◆ WORK TASK
For the material below, return exactly the lines starting at the one holding "loft(bm, sections, **kw)" and ending at the one holding "rim = [(x + rx", counting both as part of the range.

○ ○ ○ ○ ○ ○ ○

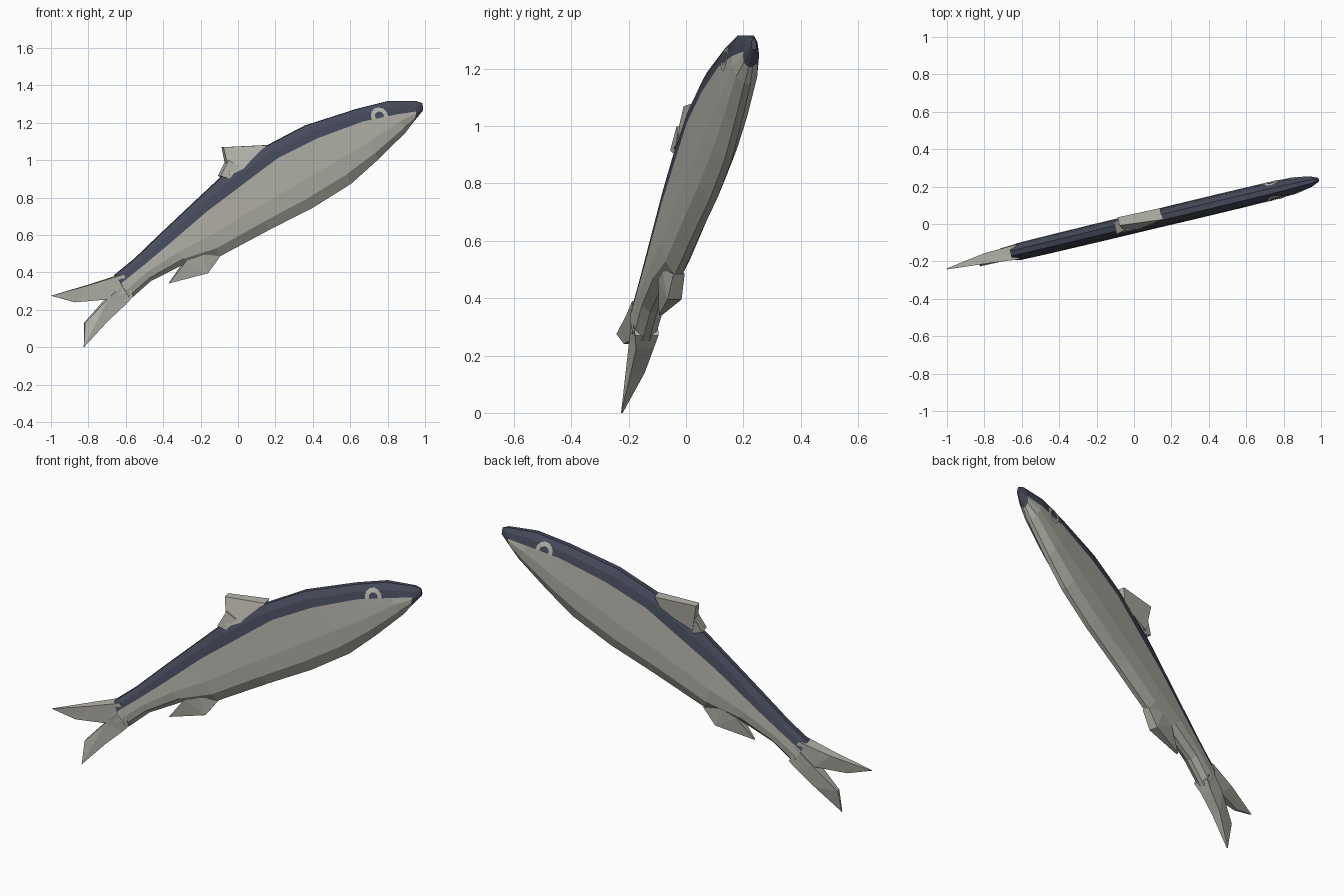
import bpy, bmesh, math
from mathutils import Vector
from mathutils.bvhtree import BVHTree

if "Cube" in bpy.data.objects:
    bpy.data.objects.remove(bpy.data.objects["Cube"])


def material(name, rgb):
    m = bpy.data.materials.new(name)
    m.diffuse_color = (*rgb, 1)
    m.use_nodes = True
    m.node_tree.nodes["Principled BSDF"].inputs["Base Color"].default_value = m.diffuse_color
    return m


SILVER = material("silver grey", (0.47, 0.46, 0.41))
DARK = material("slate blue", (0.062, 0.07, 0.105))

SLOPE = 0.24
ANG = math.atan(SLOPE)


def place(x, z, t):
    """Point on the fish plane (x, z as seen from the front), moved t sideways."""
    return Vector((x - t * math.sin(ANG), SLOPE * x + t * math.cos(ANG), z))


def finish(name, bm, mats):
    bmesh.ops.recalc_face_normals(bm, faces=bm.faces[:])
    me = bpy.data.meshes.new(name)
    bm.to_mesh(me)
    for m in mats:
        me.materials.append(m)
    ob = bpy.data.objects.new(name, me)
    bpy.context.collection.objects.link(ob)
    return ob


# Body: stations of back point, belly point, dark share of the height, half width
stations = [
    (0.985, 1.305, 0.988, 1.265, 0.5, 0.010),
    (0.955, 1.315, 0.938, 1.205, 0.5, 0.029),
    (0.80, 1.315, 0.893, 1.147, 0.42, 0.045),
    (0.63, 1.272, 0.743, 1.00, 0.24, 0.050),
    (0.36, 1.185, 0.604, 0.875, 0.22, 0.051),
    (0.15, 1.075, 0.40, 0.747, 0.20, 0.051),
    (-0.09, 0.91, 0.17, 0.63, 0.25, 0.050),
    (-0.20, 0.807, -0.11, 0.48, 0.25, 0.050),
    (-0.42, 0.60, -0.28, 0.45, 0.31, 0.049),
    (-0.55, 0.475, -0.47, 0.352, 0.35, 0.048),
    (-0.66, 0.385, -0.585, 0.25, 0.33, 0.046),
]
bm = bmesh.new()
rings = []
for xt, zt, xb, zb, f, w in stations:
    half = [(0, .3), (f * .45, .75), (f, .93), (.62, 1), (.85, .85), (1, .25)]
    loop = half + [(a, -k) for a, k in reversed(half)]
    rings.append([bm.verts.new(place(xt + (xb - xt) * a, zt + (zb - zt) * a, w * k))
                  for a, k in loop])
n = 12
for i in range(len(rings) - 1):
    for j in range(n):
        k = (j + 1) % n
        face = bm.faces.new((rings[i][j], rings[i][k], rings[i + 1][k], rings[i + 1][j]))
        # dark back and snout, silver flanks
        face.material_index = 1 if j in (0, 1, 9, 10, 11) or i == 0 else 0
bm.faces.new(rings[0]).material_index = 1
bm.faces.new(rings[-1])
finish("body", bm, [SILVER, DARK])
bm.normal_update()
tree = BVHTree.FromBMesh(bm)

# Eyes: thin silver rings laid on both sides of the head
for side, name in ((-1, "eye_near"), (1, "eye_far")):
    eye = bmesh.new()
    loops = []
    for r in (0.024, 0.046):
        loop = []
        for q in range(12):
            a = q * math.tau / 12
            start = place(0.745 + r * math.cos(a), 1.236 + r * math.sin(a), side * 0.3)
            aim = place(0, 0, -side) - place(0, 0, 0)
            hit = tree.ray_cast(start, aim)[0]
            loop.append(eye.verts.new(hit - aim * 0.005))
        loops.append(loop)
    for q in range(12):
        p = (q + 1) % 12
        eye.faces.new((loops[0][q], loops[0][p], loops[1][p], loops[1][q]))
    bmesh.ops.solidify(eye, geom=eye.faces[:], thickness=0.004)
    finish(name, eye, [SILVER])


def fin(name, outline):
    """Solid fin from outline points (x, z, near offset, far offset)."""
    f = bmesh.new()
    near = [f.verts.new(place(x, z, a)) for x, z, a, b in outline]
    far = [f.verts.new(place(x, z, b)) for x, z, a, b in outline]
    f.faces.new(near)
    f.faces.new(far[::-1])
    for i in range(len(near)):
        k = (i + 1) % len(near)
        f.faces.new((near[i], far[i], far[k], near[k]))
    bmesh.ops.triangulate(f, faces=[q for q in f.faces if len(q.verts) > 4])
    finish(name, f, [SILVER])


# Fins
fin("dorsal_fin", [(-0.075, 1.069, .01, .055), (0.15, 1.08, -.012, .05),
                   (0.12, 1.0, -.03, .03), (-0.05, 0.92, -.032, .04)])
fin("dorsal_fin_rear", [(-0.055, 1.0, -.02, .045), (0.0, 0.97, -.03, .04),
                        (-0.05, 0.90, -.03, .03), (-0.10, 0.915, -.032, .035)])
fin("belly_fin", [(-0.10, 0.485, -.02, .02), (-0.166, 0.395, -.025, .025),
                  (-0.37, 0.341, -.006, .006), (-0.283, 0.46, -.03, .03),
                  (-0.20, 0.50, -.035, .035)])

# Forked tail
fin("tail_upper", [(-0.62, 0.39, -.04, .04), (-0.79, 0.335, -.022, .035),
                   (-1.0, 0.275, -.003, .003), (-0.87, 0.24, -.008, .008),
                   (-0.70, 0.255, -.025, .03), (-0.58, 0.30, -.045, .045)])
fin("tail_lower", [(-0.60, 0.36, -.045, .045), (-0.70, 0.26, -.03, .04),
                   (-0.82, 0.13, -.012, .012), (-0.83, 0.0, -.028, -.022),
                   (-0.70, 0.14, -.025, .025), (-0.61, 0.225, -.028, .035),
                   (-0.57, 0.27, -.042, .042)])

○ ○ ○ ○ ○ ○ ○

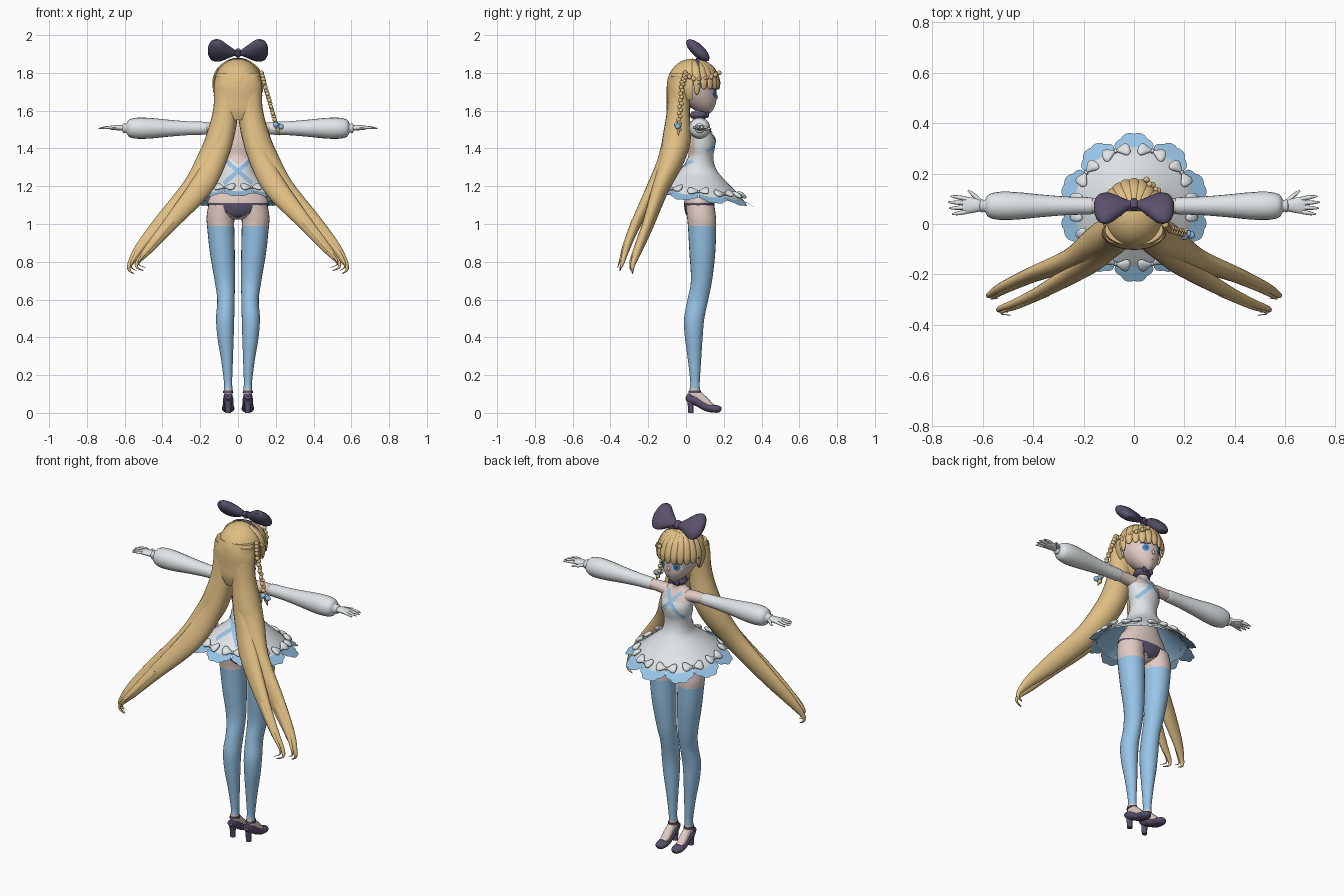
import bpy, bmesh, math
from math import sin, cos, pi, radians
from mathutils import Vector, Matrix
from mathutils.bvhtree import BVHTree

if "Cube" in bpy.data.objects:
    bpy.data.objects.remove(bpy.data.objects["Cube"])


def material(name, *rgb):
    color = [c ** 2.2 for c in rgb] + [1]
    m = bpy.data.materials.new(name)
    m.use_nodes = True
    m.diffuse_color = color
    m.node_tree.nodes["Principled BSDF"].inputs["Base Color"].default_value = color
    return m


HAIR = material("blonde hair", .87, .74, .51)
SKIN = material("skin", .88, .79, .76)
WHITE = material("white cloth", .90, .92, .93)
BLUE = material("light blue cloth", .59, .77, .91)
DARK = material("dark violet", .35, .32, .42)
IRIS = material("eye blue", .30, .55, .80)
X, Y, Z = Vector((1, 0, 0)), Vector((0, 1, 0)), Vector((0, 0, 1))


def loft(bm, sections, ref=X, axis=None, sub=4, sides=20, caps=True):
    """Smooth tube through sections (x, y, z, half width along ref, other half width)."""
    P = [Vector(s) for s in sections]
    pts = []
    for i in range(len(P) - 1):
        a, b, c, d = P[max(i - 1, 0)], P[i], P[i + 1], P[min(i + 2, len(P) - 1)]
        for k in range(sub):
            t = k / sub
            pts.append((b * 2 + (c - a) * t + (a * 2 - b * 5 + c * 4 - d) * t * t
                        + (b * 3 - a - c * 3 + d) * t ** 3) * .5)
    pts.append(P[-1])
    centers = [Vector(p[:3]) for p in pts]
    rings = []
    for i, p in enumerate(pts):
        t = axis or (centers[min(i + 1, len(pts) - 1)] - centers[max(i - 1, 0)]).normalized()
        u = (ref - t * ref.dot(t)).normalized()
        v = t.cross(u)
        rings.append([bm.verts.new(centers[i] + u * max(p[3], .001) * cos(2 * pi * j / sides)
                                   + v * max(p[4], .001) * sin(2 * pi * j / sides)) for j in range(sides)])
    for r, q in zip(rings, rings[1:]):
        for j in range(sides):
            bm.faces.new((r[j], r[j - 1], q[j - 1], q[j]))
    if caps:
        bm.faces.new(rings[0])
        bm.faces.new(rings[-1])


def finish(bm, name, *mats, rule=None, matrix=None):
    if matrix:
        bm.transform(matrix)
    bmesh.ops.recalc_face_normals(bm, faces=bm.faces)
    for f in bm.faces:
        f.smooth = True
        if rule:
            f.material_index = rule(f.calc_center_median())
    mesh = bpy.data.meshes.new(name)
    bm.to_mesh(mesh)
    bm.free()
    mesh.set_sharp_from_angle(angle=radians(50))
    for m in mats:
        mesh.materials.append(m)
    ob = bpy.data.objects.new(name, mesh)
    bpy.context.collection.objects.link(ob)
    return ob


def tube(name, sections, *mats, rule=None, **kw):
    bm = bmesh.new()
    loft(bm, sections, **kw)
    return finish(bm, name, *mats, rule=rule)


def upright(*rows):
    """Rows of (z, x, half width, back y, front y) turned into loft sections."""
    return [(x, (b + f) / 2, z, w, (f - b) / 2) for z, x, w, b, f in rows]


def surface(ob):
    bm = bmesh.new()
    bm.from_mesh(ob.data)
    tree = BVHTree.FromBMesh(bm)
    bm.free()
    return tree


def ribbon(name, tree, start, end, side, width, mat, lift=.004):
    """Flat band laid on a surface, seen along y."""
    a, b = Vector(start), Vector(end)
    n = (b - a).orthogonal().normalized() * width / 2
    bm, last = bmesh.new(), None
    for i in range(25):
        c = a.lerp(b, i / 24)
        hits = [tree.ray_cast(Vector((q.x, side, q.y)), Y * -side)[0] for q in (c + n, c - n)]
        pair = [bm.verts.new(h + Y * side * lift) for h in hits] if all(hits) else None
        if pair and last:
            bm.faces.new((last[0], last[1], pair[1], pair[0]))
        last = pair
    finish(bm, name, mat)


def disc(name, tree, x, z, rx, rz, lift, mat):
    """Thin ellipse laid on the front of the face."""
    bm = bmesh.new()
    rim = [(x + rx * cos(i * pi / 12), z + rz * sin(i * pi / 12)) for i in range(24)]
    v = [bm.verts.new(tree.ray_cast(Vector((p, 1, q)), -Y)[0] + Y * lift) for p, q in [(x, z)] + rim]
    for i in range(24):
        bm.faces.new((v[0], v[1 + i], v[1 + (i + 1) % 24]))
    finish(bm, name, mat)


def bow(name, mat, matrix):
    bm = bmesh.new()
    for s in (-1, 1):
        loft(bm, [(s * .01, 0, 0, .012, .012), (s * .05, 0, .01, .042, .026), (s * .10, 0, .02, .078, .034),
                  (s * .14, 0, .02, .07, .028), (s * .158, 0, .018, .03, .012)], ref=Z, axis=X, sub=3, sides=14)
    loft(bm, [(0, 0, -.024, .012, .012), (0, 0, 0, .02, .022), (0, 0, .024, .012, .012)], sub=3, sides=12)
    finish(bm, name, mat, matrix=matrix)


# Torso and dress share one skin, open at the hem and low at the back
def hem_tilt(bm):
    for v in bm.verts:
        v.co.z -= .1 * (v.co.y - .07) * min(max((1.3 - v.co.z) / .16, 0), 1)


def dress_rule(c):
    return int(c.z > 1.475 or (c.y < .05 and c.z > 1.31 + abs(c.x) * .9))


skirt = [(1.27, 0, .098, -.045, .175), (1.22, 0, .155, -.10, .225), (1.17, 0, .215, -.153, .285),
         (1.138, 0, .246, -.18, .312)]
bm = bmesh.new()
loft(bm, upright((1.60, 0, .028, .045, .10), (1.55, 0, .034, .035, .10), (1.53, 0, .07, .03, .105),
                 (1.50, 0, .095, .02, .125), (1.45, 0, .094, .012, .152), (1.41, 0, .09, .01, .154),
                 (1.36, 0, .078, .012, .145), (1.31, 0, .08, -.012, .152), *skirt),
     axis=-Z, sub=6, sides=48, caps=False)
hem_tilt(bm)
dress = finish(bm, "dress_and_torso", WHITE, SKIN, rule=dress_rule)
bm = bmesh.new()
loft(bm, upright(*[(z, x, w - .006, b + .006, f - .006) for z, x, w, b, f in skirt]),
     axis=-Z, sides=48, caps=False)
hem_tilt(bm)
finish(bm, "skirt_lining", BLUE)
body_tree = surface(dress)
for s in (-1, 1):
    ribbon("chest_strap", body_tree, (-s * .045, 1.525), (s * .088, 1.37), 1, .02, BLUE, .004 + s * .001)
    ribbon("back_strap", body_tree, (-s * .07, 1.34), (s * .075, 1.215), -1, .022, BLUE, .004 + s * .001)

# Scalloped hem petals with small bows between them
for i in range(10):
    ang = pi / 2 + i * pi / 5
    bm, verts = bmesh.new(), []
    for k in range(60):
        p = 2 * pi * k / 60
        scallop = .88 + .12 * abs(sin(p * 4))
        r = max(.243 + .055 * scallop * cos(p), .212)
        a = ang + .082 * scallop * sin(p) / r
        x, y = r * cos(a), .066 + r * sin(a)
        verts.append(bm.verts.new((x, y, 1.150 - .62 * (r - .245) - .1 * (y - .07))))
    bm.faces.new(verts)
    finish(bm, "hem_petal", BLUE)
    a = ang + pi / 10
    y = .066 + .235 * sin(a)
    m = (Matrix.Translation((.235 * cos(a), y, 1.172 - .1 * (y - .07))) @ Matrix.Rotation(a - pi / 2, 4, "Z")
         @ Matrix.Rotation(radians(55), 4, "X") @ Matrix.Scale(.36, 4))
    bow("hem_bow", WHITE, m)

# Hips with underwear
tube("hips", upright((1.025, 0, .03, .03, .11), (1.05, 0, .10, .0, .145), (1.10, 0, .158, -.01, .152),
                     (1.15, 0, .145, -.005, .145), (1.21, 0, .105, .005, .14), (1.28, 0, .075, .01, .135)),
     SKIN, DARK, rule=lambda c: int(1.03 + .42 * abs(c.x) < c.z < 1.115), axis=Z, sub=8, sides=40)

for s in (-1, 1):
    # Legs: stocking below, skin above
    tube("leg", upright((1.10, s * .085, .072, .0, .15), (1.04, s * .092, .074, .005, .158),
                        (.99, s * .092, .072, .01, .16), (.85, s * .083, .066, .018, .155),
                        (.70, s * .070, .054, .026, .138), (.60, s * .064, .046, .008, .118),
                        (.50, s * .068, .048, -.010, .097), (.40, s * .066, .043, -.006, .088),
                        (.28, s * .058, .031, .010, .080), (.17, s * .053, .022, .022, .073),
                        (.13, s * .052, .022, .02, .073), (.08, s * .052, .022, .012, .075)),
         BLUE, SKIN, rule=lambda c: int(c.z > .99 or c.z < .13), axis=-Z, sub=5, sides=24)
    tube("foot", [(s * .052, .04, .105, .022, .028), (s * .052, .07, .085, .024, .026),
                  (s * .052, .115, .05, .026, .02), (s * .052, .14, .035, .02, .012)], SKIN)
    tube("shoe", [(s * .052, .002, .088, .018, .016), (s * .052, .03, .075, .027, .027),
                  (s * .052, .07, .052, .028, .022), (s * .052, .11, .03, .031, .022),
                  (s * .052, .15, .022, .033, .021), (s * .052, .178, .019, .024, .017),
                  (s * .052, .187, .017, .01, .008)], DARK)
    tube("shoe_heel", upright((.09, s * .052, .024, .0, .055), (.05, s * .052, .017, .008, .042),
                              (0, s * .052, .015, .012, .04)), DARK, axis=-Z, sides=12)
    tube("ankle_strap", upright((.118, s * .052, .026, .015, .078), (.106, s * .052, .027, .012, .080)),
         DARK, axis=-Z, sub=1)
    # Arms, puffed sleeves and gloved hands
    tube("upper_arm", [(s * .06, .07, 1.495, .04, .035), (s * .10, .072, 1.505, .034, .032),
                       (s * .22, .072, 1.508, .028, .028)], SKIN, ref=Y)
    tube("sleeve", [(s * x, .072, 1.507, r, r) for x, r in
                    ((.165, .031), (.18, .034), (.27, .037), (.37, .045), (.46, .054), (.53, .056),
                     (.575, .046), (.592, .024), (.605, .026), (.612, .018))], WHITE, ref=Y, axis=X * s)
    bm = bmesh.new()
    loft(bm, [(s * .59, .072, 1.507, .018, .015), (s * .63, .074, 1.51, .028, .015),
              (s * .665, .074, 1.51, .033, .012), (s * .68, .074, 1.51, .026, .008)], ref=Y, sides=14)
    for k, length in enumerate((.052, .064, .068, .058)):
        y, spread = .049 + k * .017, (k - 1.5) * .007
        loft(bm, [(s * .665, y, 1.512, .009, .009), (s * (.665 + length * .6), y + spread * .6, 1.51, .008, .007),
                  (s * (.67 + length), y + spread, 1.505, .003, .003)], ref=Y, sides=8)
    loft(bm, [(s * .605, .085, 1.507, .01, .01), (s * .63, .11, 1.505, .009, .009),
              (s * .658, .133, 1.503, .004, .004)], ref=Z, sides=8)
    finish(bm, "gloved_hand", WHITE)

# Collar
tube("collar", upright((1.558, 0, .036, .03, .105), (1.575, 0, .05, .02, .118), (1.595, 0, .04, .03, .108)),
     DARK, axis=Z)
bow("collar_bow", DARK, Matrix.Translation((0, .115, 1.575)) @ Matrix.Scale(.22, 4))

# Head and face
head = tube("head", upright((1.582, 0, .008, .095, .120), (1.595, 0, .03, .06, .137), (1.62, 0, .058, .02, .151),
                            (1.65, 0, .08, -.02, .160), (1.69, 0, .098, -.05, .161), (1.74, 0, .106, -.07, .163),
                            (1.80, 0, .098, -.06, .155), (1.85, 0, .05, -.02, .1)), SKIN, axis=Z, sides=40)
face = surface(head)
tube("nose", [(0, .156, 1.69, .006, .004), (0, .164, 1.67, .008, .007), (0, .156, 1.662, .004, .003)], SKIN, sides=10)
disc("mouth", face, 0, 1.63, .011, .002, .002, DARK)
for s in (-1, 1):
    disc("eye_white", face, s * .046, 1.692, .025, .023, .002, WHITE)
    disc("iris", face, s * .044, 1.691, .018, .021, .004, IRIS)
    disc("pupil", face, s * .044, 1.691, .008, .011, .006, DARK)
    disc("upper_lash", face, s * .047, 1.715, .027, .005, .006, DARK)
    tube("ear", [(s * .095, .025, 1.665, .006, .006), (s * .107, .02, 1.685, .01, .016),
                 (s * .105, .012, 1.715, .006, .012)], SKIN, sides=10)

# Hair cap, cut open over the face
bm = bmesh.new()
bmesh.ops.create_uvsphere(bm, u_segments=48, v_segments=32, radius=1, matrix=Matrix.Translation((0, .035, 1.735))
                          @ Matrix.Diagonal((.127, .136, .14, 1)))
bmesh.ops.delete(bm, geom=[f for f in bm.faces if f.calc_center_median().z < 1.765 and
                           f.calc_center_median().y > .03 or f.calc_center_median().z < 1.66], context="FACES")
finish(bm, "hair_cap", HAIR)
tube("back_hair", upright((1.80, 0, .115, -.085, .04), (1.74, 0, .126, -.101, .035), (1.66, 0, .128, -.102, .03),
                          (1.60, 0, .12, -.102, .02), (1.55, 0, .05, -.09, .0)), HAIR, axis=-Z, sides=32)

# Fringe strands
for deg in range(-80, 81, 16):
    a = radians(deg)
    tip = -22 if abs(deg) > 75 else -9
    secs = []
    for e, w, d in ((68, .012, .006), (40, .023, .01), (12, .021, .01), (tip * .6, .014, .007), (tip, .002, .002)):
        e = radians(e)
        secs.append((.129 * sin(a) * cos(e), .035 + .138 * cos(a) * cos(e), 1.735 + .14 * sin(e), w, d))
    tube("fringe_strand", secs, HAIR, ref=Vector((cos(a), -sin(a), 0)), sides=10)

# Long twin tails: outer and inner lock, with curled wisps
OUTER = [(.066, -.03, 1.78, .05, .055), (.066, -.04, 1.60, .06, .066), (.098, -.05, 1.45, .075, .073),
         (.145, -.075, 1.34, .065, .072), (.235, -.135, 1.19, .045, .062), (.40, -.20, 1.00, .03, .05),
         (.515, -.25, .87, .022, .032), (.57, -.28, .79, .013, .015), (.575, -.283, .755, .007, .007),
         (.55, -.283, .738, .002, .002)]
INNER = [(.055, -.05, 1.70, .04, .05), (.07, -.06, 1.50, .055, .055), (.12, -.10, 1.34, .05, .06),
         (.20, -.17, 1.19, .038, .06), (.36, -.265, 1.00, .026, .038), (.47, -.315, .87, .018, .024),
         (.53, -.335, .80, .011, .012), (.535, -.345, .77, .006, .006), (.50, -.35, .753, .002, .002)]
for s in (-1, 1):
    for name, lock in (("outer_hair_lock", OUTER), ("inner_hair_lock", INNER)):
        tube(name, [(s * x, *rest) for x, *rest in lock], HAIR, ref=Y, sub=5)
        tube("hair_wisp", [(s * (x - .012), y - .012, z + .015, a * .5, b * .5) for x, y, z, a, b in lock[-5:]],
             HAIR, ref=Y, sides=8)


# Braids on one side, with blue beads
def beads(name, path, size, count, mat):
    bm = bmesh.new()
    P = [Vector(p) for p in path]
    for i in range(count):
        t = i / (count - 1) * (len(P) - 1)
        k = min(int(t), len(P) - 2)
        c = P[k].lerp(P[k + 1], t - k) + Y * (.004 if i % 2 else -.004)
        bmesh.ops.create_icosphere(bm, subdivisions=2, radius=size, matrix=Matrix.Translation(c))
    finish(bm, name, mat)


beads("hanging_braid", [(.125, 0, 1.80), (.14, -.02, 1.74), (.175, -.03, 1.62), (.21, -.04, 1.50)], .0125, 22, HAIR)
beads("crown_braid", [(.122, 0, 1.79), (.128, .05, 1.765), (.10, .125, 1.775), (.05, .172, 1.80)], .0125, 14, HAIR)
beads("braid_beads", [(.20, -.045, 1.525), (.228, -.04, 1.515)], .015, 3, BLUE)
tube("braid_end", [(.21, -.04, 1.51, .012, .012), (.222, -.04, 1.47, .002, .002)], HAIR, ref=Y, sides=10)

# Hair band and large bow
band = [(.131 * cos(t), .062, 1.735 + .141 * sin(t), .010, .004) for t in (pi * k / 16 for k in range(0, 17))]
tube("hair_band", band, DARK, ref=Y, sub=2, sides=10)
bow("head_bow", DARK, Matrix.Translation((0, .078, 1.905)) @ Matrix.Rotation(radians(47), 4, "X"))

○ ○ ○ ○ ○ ○ ○

◆ SOLUTION FOR THIS PROBLEM
    loft(bm, sections, **kw)
    return finish(bm, name, *mats, rule=rule)


def upright(*rows):
    """Rows of (z, x, half width, back y, front y) turned into loft sections."""
    return [(x, (b + f) / 2, z, w, (f - b) / 2) for z, x, w, b, f in rows]


def surface(ob):
    bm = bmesh.new()
    bm.from_mesh(ob.data)
    tree = BVHTree.FromBMesh(bm)
    bm.free()
    return tree


def ribbon(name, tree, start, end, side, width, mat, lift=.004):
    """Flat band laid on a surface, seen along y."""
    a, b = Vector(start), Vector(end)
    n = (b - a).orthogonal().normalized() * width / 2
    bm, last = bmesh.new(), None
    for i in range(25):
        c = a.lerp(b, i / 24)
        hits = [tree.ray_cast(Vector((q.x, side, q.y)), Y * -side)[0] for q in (c + n, c - n)]
        pair = [bm.verts.new(h + Y * side * lift) for h in hits] if all(hits) else None
        if pair and last:
            bm.faces.new((last[0], last[1], pair[1], pair[0]))
        last = pair
    finish(bm, name, mat)


def disc(name, tree, x, z, rx, rz, lift, mat):
    """Thin ellipse laid on the front of the face."""
    bm = bmesh.new()
    rim = [(x + rx * cos(i * pi / 12), z + rz * sin(i * pi / 12)) for i in range(24)]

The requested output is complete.